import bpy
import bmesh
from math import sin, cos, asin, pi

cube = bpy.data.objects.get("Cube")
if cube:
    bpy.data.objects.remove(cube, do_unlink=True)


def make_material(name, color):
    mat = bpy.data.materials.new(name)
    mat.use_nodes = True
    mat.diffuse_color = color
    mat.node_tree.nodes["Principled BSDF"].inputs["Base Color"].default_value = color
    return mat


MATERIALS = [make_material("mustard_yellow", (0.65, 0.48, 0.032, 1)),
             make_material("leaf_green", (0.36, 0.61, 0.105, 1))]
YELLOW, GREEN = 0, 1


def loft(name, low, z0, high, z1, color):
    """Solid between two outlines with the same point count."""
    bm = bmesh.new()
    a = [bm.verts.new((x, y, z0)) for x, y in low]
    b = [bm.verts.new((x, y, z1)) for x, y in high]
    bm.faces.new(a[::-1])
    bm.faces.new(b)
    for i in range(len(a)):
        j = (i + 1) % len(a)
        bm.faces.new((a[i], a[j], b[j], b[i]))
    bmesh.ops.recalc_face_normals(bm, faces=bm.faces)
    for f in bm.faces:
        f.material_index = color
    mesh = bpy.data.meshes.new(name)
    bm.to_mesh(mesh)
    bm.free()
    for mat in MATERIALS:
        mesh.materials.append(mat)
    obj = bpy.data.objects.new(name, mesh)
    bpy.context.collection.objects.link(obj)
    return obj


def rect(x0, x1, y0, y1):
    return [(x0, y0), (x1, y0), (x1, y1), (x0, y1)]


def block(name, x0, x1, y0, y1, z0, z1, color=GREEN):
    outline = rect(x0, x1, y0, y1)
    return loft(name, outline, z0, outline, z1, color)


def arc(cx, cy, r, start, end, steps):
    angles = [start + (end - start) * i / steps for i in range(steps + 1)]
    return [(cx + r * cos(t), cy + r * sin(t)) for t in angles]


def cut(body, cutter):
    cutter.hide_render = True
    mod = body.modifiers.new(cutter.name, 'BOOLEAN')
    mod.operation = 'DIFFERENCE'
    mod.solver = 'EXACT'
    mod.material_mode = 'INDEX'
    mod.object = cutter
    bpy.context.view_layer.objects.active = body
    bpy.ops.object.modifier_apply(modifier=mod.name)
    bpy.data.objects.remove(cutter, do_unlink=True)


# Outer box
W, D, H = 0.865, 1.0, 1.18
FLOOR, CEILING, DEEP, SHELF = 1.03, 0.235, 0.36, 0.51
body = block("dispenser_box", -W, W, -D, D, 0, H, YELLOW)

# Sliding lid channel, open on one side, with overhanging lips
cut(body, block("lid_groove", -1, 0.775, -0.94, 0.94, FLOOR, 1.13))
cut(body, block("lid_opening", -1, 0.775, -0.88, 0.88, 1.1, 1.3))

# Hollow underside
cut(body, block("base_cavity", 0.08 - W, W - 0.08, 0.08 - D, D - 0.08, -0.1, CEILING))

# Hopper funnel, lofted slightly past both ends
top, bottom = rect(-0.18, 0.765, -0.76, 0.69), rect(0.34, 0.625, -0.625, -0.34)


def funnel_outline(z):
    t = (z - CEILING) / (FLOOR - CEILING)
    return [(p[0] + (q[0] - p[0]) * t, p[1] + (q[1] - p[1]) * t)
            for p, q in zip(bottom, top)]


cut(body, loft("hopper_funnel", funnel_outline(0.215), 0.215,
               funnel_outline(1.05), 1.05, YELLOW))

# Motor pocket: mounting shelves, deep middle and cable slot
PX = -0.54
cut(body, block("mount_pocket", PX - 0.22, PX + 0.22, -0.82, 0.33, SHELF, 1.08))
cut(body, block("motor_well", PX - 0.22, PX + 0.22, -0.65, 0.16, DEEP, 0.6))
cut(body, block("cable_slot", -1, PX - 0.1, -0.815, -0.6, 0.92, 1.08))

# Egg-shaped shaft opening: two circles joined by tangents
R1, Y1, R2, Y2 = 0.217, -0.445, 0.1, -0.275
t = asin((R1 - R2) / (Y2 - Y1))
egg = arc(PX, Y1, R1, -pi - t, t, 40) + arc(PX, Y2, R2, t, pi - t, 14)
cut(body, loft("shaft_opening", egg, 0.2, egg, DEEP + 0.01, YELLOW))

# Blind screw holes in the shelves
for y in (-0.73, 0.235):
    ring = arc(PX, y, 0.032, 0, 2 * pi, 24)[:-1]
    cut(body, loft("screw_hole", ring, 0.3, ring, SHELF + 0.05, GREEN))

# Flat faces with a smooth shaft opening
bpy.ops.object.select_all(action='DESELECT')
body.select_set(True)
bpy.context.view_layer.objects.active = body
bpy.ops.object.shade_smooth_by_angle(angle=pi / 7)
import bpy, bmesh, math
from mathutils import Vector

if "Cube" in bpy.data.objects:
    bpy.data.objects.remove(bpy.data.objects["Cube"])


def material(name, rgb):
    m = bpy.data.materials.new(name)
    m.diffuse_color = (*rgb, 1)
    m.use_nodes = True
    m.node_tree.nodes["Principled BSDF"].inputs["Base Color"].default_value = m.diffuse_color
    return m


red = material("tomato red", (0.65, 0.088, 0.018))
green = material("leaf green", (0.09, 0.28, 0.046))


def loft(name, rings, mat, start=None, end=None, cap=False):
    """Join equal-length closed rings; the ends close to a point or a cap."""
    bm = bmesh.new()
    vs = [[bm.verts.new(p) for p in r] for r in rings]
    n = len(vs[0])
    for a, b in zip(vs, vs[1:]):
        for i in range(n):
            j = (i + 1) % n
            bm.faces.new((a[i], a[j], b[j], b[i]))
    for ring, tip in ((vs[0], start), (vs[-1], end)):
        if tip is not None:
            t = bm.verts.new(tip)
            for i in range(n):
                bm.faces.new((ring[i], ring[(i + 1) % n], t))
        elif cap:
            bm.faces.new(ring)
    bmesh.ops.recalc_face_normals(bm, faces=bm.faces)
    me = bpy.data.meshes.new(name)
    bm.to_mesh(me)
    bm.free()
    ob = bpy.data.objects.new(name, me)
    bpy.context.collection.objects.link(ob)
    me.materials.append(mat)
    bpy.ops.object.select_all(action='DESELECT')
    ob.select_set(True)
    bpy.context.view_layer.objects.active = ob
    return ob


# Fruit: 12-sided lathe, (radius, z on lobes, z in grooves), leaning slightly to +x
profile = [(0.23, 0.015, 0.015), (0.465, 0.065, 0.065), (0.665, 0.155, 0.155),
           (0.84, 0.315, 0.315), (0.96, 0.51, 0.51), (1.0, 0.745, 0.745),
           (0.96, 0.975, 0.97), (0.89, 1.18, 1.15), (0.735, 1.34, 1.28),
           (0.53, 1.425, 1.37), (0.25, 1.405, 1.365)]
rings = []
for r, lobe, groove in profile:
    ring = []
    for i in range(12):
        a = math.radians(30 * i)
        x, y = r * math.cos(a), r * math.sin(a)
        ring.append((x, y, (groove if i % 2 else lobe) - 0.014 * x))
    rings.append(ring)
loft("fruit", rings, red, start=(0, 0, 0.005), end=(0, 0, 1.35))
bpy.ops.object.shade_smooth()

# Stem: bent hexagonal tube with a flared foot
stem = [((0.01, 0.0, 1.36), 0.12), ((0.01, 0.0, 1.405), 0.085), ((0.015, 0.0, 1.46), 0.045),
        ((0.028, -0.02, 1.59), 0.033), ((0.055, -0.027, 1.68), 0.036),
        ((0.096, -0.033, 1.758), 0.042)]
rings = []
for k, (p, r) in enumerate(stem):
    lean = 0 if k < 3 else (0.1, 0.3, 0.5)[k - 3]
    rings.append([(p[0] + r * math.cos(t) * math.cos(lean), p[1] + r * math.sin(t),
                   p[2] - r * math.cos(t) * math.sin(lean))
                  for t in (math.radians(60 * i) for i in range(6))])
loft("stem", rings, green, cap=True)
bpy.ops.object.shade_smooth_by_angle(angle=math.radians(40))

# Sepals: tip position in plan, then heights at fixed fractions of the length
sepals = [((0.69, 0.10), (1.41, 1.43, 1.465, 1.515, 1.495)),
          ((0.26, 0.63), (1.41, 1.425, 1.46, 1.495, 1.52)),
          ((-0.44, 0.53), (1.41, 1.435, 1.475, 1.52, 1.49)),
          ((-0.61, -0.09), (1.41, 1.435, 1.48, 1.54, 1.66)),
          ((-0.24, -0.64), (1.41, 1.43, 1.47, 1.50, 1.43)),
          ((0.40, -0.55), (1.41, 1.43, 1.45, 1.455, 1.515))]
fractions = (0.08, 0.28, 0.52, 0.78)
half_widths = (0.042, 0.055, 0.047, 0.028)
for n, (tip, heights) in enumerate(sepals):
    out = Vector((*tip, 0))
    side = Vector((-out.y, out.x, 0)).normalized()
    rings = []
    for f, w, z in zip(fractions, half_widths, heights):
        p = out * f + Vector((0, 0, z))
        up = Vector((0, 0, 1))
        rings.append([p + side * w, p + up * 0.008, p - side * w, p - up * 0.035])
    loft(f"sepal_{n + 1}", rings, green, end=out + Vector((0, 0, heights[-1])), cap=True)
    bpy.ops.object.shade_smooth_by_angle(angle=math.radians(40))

□ □ □ □ □ □ □

• **Task item**: Can you write out the lines above, from the first one through the one containing "FLOOR, CEILING, DEEP, SHELF", exactly as they appear and nothing more?

• **Your solution**:
import bpy
import bmesh
from math import sin, cos, asin, pi

cube = bpy.data.objects.get("Cube")
if cube:
    bpy.data.objects.remove(cube, do_unlink=True)


def make_material(name, color):
    mat = bpy.data.materials.new(name)
    mat.use_nodes = True
    mat.diffuse_color = color
    mat.node_tree.nodes["Principled BSDF"].inputs["Base Color"].default_value = color
    return mat


MATERIALS = [make_material("mustard_yellow", (0.65, 0.48, 0.032, 1)),
             make_material("leaf_green", (0.36, 0.61, 0.105, 1))]
YELLOW, GREEN = 0, 1


def loft(name, low, z0, high, z1, color):
    """Solid between two outlines with the same point count."""
    bm = bmesh.new()
    a = [bm.verts.new((x, y, z0)) for x, y in low]
    b = [bm.verts.new((x, y, z1)) for x, y in high]
    bm.faces.new(a[::-1])
    bm.faces.new(b)
    for i in range(len(a)):
        j = (i + 1) % len(a)
        bm.faces.new((a[i], a[j], b[j], b[i]))
    bmesh.ops.recalc_face_normals(bm, faces=bm.faces)
    for f in bm.faces:
        f.material_index = color
    mesh = bpy.data.meshes.new(name)
    bm.to_mesh(mesh)
    bm.free()
    for mat in MATERIALS:
        mesh.materials.append(mat)
    obj = bpy.data.objects.new(name, mesh)
    bpy.context.collection.objects.link(obj)
    return obj


def rect(x0, x1, y0, y1):
    return [(x0, y0), (x1, y0), (x1, y1), (x0, y1)]


def block(name, x0, x1, y0, y1, z0, z1, color=GREEN):
    outline = rect(x0, x1, y0, y1)
    return loft(name, outline, z0, outline, z1, color)


def arc(cx, cy, r, start, end, steps):
    angles = [start + (end - start) * i / steps for i in range(steps + 1)]
    return [(cx + r * cos(t), cy + r * sin(t)) for t in angles]


def cut(body, cutter):
    cutter.hide_render = True
    mod = body.modifiers.new(cutter.name, 'BOOLEAN')
    mod.operation = 'DIFFERENCE'
    mod.solver = 'EXACT'
    mod.material_mode = 'INDEX'
    mod.object = cutter
    bpy.context.view_layer.objects.active = body
    bpy.ops.object.modifier_apply(modifier=mod.name)
    bpy.data.objects.remove(cutter, do_unlink=True)


# Outer box
W, D, H = 0.865, 1.0, 1.18
FLOOR, CEILING, DEEP, SHELF = 1.03, 0.235, 0.36, 0.51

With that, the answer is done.